What is needed
In the data below, the answer is the run of lines from the line containing "s.thickness, s.offset = 0.015, -1" through the line containing "for nm, x in", both included; print it exactly and nothing else.

BEGIN Source data

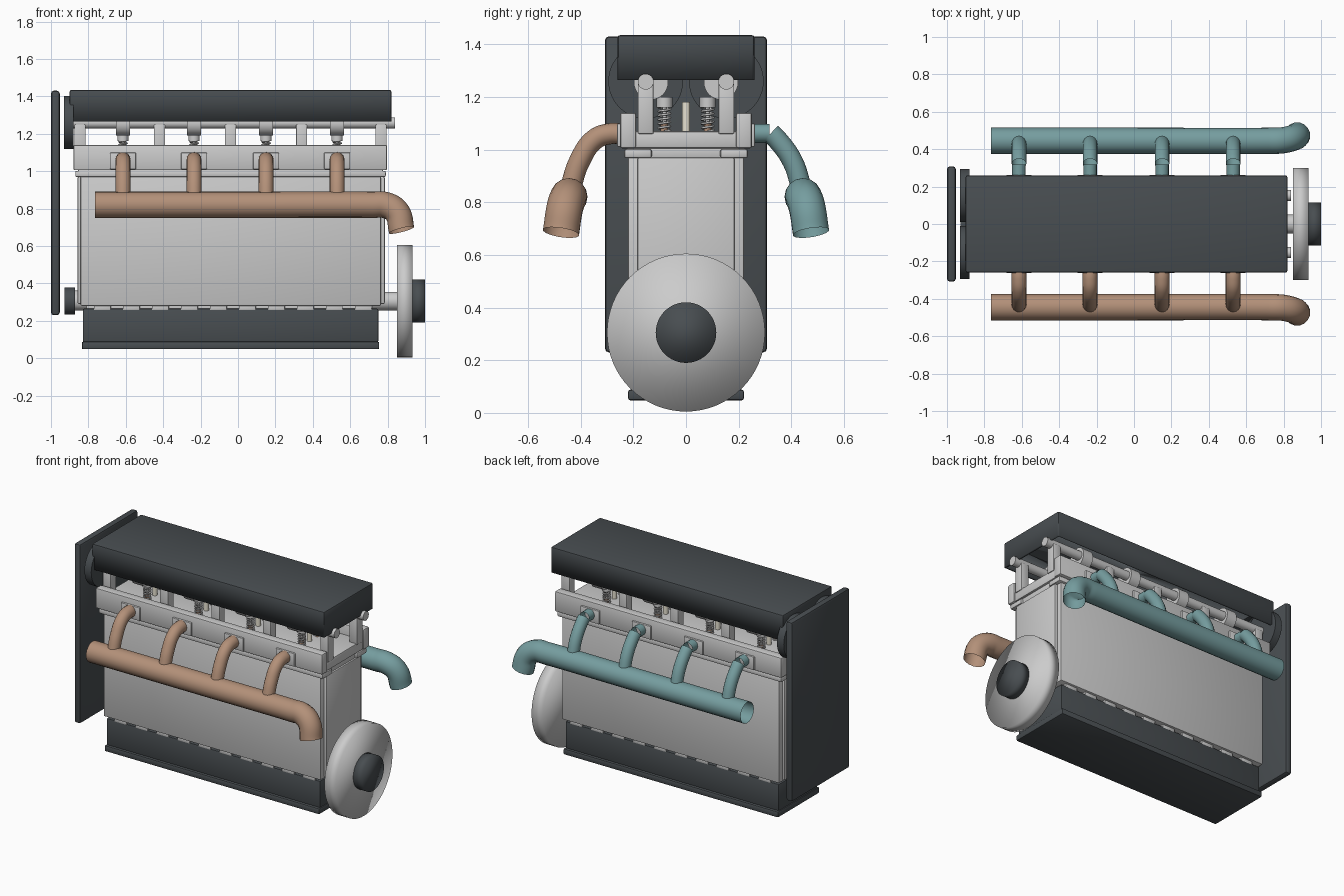
import bpy, bmesh, math
from mathutils import Vector

if "Cube" in bpy.data.objects:
    bpy.data.objects.remove(bpy.data.objects["Cube"])


def mat(name, c):
    m = bpy.data.materials.new(name)
    m.diffuse_color = (*c, 1)
    m.use_nodes = True
    m.node_tree.nodes["Principled BSDF"].inputs["Base Color"].default_value = m.diffuse_color
    return m


DARK = mat("dark_metal", (0.065, 0.075, 0.082))
COPPER = mat("copper", (0.45, 0.28, 0.19))
TEAL = mat("teal", (0.18, 0.34, 0.35))
IVORY = mat("ivory", (0.8, 0.76, 0.64))
CYL_X = [-0.615, -0.235, 0.15, 0.53]


def finish(name, bm, m=None, smooth=True):
    me = bpy.data.meshes.new(name)
    bm.to_mesh(me)
    bm.free()
    ob = bpy.data.objects.new(name, me)
    bpy.context.collection.objects.link(ob)
    if m:
        me.materials.append(m)
    if smooth:
        bpy.ops.object.select_all(action='DESELECT')
        ob.select_set(True)
        bpy.context.view_layer.objects.active = ob
        bpy.ops.object.shade_smooth_by_angle(angle=math.radians(40))
    return ob


def box(name, x, y, z, m=None, bevel=0.008, open_bottom=False):
    bm = bmesh.new()
    bmesh.ops.create_cube(bm, size=1)
    for v in bm.verts:
        v.co = [(a + b) / 2 + c * (b - a) for (a, b), c in zip((x, y, z), v.co)]
    if bevel:
        edges = [e for e in bm.edges if not open_bottom
                 or max(v.co.z for v in e.verts) > z[0] + 1e-4]
        bmesh.ops.bevel(bm, geom=edges, offset=bevel, segments=2,
                        profile=0.5, affect='EDGES')
    if open_bottom:
        low = [f for f in bm.faces if f.normal.z < -0.9]
        bmesh.ops.delete(bm, geom=low, context='FACES')
    ob = finish(name, bm, m)
    if open_bottom:
        s = ob.modifiers.new("wall", 'SOLIDIFY')
        s.thickness, s.offset = 0.015, -1
    return ob


def lathe_x(name, x, y, z, profile, m=None, n=48):
    """Revolve (x offset, radius) points about a line along x."""
    bm = bmesh.new()
    rings = [[bm.verts.new((x + dx, y + r * math.cos(2 * math.pi * i / n),
                            z + r * math.sin(2 * math.pi * i / n)))
              for i in range(n)] for dx, r in profile]
    for a, b in zip(rings, rings[1:]):
        for i in range(n):
            j = (i + 1) % n
            bm.faces.new((a[i], a[j], b[j], b[i]))
    bm.faces.new(rings[0])
    bm.faces.new(rings[-1])
    bmesh.ops.recalc_face_normals(bm, faces=bm.faces)
    return finish(name, bm, m)


def cyl_x(name, x0, x1, y, z, r, m=None, n=32):
    return lathe_x(name, x0, y, z, [(0, r), (x1 - x0, r)], m, n)


def cyl_z(name, x, y, z0, z1, r, m=None):
    bm = bmesh.new()
    bmesh.ops.create_cone(bm, cap_ends=True, segments=24, radius1=r,
                          radius2=r, depth=z1 - z0)
    bmesh.ops.translate(bm, verts=bm.verts, vec=(x, y, (z0 + z1) / 2))
    return finish(name, bm, m)


def tube(name, pts, r, m=None, res=6, kind='BEZIER'):
    """Open-ended round pipe through points."""
    cu = bpy.data.curves.new(name, 'CURVE')
    cu.dimensions = '3D'
    cu.bevel_depth, cu.bevel_resolution, cu.resolution_u = r, res, 10
    sp = cu.splines.new(kind)
    if kind == 'BEZIER':
        sp.bezier_points.add(len(pts) - 1)
        for p, co in zip(sp.bezier_points, pts):
            p.co = co
            p.handle_left_type = p.handle_right_type = 'AUTO'
    else:
        sp.points.add(len(pts) - 1)
        for p, co in zip(sp.points, pts):
            p.co = (*co, 1)
    ob = bpy.data.objects.new(name, cu)
    bpy.context.collection.objects.link(ob)
    if m:
        cu.materials.append(m)
    return ob


# Block, deck and oil pan
box("block", (-0.842, 0.765), (-0.22, 0.22), (0.28, 0.975))
for nm, x in (("front_end_panel", (-0.858, -0.83)), ("rear_end_panel", (0.75, 0.785))):
    box(nm, x, (-0.185, 0.185), (0.29, 0.97))
box("deck_plate", (-0.855, 0.775), (-0.225, 0.225), (0.968, 1.01), bevel=0.004)
for s in (-1, 1):
    y = sorted((s * 0.13, s * 0.235))
    box("deck_rail", (-0.87, 0.79), y, (0.968, 1.002))
box("pan_gasket", (-0.81, 0.72), (-0.18, 0.18), (0.25, 0.29), bevel=0)
for i in range(10):
    x = -0.77 + i * 0.155
    box("pan_rail_tab", (x, x + 0.09), (-0.205, 0.205), (0.258, 0.282), bevel=0.002)
box("oil_pan", (-0.83, 0.75), (-0.205, 0.205), (0.085, 0.265), DARK)
box("oil_pan_base", (-0.835, 0.755), (-0.22, 0.22), (0.048, 0.088), DARK)

# Cylinder head: floor with raised side rails
box("head_floor", (-0.875, 0.79), (-0.24, 0.24), (1.005, 1.07))
for s in (-1, 1):
    box("head_side_rail", (-0.88, 0.797), sorted((s * 0.19, s * 0.25)), (1.005, 1.14))

# Valve cover
box("valve_cover", (-0.9, 0.82), (-0.26, 0.26), (1.265, 1.435), DARK, 0.01, True)

# Camshafts with lobes, towers and sprockets
for s in (-1, 1):
    y = s * 0.153
    cyl_x("camshaft", -0.93, 0.84, y, 1.258, 0.03)
    for x in (-0.845, -0.42, -0.04, 0.34, 0.765):
        box("cam_tower", (x - 0.03, x + 0.03), (y - 0.03, y + 0.03), (1.06, 1.25), bevel=0.005)
    for x in CYL_X:
        cyl_x("cam_lobe", x - 0.037, x + 0.037, y - s * 0.02, 1.255, 0.065)
    cyl_x("cam_sprocket", -0.93, -0.88, y, 1.26, 0.142, DARK, 48)

# Springs, tappets and spark plugs
for x in CYL_X:
    for s in (-1, 1):
        y = s * 0.082
        turns, n = 6, 72
        path = [(x + 0.022 * math.cos(2 * math.pi * turns * i / n),
                 y + 0.022 * math.sin(2 * math.pi * turns * i / n),
                 1.07 + 0.095 * i / n) for i in range(n + 1)]
        tube("valve_spring", path, 0.0045, None, 1, 'POLY')
        cyl_z("valve_stem", x, y, 1.06, 1.17, 0.008)
        cyl_z("valve_guide", x, y, 1.06, 1.10, 0.014, COPPER)
        cyl_z("tappet", x, y, 1.16, 1.20, 0.03)
    cyl_z("spark_plug", x, 0, 1.06, 1.18, 0.016, IVORY)

# Timing cover, crankshaft and flywheel
box("timing_cover", (-1.0, -0.953), (-0.308, 0.308), (0.23, 1.43), DARK, 0.015)
cyl_x("crankshaft", -0.9, 0.95, 0, 0.305, 0.05)
cyl_x("crank_sprocket", -0.927, -0.872, 0, 0.305, 0.072, DARK)
cyl_x("front_bearing", -0.873, -0.84, 0, 0.325, 0.036)
fly = lathe_x("flywheel", 0.85, 0, 0.305, [(0, 0.3), (0.083, 0.3)], n=64)
hub = lathe_x("flywheel_hub", 0.93, 0, 0.305, [(0, 0.115), (0.07, 0.115)], DARK)
for ob in (fly, hub):
    ob.data.shade_smooth()
    for a in [a for a in ob.data.attributes if a.name == "sharp_edge"]:
        ob.data.attributes.remove(a)

# Manifolds: main log with a turned-down outlet, runners and port flanges
for s, nm, m in ((-1, "exhaust", COPPER), (1, "intake", TEAL)):
    tube(nm + "_log", [(-0.765, s * 0.445, 0.82), (0.0, s * 0.445, 0.82),
                       (0.72, s * 0.445, 0.82), (0.79, s * 0.447, 0.818),
                       (0.85, s * 0.46, 0.78), (0.875, s * 0.475, 0.685)], 0.07, m)
    for x in CYL_X:
        box(nm + "_port_flange", (x - 0.07, x + 0.07), sorted((s * 0.24, s * 0.262)),
            (1.01, 1.1), bevel=0.006)
        bend = [(x, s * 0.345, 1.04), (x, s * 0.405, 0.955), (x, s * 0.44, 0.85)]
        if s < 0:
            tube(nm + "_runner", [(x, s * 0.245, 1.06), (x, s * 0.29, 1.06)] + bend, 0.04, m)
        else:
            tube(nm + "_stub", [(x, 0.245, 1.062), (x, 0.318, 1.062)], 0.036, m)
            tube(nm + "_runner", [(x, 0.322, 1.062)] + bend, 0.039, m)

END Source data

Response
        s.thickness, s.offset = 0.015, -1
    return ob


def lathe_x(name, x, y, z, profile, m=None, n=48):
    """Revolve (x offset, radius) points about a line along x."""
    bm = bmesh.new()
    rings = [[bm.verts.new((x + dx, y + r * math.cos(2 * math.pi * i / n),
                            z + r * math.sin(2 * math.pi * i / n)))
              for i in range(n)] for dx, r in profile]
    for a, b in zip(rings, rings[1:]):
        for i in range(n):
            j = (i + 1) % n
            bm.faces.new((a[i], a[j], b[j], b[i]))
    bm.faces.new(rings[0])
    bm.faces.new(rings[-1])
    bmesh.ops.recalc_face_normals(bm, faces=bm.faces)
    return finish(name, bm, m)


def cyl_x(name, x0, x1, y, z, r, m=None, n=32):
    return lathe_x(name, x0, y, z, [(0, r), (x1 - x0, r)], m, n)


def cyl_z(name, x, y, z0, z1, r, m=None):
    bm = bmesh.new()
    bmesh.ops.create_cone(bm, cap_ends=True, segments=24, radius1=r,
                          radius2=r, depth=z1 - z0)
    bmesh.ops.translate(bm, verts=bm.verts, vec=(x, y, (z0 + z1) / 2))
    return finish(name, bm, m)


def tube(name, pts, r, m=None, res=6, kind='BEZIER'):
    """Open-ended round pipe through points."""
    cu = bpy.data.curves.new(name, 'CURVE')
    cu.dimensions = '3D'
    cu.bevel_depth, cu.bevel_resolution, cu.resolution_u = r, res, 10
    sp = cu.splines.new(kind)
    if kind == 'BEZIER':
        sp.bezier_points.add(len(pts) - 1)
        for p, co in zip(sp.bezier_points, pts):
            p.co = co
            p.handle_left_type = p.handle_right_type = 'AUTO'
    else:
        sp.points.add(len(pts) - 1)
        for p, co in zip(sp.points, pts):
            p.co = (*co, 1)
    ob = bpy.data.objects.new(name, cu)
    bpy.context.collection.objects.link(ob)
    if m:
        cu.materials.append(m)
    return ob


# Block, deck and oil pan
box("block", (-0.842, 0.765), (-0.22, 0.22), (0.28, 0.975))
for nm, x in (("front_end_panel", (-0.858, -0.83)), ("rear_end_panel", (0.75, 0.785))):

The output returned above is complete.